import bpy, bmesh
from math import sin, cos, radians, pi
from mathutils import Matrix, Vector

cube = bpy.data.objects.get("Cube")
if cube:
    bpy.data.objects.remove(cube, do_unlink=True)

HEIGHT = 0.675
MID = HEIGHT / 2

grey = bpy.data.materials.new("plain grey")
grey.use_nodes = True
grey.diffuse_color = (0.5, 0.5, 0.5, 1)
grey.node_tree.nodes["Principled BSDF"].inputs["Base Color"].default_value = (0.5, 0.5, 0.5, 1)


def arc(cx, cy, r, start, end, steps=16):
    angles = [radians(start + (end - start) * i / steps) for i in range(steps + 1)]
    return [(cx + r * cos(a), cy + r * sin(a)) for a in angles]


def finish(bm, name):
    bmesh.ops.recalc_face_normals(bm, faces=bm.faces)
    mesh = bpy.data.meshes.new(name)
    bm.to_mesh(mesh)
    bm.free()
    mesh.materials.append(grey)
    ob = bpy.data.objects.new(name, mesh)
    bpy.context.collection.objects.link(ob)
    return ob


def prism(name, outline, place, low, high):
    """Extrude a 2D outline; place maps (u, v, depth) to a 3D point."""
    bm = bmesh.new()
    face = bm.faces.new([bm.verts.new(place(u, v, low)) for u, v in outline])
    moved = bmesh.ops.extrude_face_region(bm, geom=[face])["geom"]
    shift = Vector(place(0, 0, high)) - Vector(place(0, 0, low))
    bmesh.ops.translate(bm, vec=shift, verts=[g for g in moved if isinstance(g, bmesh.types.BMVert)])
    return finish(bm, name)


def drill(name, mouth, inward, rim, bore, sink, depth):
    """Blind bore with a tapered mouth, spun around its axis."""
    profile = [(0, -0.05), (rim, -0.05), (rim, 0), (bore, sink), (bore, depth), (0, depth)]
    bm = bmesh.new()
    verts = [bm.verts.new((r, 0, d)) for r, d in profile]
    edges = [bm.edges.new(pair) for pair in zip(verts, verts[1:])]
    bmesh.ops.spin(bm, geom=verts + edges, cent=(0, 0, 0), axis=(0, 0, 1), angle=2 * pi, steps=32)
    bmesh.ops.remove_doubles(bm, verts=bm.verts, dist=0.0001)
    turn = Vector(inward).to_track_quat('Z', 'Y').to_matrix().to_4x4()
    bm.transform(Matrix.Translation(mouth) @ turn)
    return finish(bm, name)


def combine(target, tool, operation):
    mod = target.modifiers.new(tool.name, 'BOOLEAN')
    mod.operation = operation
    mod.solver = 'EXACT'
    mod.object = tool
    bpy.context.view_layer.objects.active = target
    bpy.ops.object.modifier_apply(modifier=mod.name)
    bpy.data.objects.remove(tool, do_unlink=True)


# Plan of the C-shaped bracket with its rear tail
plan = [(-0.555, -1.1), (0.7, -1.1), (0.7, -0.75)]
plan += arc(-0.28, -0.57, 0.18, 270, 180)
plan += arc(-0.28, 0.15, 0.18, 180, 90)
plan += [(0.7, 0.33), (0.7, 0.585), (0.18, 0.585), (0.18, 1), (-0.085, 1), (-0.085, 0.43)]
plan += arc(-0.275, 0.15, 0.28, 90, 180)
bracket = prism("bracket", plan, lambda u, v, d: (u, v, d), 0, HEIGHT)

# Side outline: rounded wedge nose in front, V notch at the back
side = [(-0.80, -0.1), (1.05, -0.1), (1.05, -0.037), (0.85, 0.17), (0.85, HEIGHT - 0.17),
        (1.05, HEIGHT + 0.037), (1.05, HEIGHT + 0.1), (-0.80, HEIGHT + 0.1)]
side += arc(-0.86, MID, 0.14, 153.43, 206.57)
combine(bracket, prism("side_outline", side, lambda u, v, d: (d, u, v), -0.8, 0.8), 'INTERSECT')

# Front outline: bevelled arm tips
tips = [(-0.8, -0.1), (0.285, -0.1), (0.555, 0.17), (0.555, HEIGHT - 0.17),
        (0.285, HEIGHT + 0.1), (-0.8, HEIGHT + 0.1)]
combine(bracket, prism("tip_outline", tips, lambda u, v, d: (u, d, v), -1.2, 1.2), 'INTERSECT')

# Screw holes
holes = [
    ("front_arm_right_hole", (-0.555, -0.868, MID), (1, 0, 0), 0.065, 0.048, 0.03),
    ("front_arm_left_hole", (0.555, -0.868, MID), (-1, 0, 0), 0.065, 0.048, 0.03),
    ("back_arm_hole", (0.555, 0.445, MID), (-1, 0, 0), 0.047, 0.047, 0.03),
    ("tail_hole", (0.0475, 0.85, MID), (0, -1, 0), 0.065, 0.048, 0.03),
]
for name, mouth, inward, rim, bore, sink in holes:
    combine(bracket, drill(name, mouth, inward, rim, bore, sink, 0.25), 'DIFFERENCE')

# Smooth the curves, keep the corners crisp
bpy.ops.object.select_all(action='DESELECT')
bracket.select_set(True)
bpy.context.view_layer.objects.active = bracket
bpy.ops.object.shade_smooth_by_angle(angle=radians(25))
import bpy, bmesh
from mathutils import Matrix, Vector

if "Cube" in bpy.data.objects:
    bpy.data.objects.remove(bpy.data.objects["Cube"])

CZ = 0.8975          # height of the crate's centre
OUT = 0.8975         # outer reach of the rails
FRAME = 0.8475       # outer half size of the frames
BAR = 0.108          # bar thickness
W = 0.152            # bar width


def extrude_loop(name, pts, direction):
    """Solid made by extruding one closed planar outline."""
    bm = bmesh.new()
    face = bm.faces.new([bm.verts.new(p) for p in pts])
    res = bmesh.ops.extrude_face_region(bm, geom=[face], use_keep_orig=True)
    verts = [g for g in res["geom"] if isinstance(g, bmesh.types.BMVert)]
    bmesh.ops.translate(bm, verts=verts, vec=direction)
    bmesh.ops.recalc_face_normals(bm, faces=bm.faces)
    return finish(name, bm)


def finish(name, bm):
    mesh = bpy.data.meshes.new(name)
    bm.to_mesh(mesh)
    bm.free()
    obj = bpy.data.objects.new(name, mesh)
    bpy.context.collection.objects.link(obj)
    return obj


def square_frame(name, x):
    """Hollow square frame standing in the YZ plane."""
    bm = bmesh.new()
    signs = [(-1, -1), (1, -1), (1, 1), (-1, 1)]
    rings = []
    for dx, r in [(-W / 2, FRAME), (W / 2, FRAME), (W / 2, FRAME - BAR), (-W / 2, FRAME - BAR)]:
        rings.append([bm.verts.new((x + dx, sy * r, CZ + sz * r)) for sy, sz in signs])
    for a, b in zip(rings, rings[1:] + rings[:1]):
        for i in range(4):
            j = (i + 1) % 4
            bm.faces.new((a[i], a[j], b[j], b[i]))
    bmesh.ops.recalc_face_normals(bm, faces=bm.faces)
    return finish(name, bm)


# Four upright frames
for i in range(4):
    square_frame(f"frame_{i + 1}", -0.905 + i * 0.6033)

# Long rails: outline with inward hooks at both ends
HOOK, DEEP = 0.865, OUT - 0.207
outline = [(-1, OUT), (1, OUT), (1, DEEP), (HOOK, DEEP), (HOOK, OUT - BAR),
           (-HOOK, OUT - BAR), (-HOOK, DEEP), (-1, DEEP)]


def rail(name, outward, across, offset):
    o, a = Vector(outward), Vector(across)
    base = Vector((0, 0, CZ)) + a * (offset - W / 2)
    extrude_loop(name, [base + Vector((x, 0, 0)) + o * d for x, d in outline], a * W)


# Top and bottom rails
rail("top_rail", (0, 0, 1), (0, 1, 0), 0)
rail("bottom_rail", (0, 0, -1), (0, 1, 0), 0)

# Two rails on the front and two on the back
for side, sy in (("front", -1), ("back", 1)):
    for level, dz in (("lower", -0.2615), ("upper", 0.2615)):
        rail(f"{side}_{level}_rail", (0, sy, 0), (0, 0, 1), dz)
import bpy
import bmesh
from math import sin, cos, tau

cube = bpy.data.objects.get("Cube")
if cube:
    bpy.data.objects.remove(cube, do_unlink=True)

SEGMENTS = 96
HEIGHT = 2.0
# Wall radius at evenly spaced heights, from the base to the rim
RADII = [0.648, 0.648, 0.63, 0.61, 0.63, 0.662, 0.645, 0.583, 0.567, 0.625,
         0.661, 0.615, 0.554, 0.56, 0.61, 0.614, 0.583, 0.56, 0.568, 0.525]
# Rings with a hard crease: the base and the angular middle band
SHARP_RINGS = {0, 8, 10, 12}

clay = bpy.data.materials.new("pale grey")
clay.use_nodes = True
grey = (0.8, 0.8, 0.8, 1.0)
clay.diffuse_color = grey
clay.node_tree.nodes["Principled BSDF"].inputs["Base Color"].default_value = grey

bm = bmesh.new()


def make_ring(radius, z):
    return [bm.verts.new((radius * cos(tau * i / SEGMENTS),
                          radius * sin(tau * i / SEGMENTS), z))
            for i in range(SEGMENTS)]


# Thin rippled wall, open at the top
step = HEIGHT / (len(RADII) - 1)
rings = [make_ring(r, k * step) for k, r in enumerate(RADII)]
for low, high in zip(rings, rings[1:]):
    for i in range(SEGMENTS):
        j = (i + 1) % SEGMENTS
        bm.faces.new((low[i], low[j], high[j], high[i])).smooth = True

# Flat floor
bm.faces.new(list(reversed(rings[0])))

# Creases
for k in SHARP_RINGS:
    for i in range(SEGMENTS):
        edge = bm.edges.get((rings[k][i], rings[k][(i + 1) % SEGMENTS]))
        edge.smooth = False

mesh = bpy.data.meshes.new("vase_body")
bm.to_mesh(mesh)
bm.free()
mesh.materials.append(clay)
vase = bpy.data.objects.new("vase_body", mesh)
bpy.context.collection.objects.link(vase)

## Task prompt:
Each line, from the one that holds "# Thin rippled wall, open at the top" through the last line of the entries, must be repeated exactly. Leave out everything else.

## Output of the task:
# Thin rippled wall, open at the top
step = HEIGHT / (len(RADII) - 1)
rings = [make_ring(r, k * step) for k, r in enumerate(RADII)]
for low, high in zip(rings, rings[1:]):
    for i in range(SEGMENTS):
        j = (i + 1) % SEGMENTS
        bm.faces.new((low[i], low[j], high[j], high[i])).smooth = True

# Flat floor
bm.faces.new(list(reversed(rings[0])))

# Creases
for k in SHARP_RINGS:
    for i in range(SEGMENTS):
        edge = bm.edges.get((rings[k][i], rings[k][(i + 1) % SEGMENTS]))
        edge.smooth = False

mesh = bpy.data.meshes.new("vase_body")
bm.to_mesh(mesh)
bm.free()
mesh.materials.append(clay)
vase = bpy.data.objects.new("vase_body", mesh)
bpy.context.collection.objects.link(vase)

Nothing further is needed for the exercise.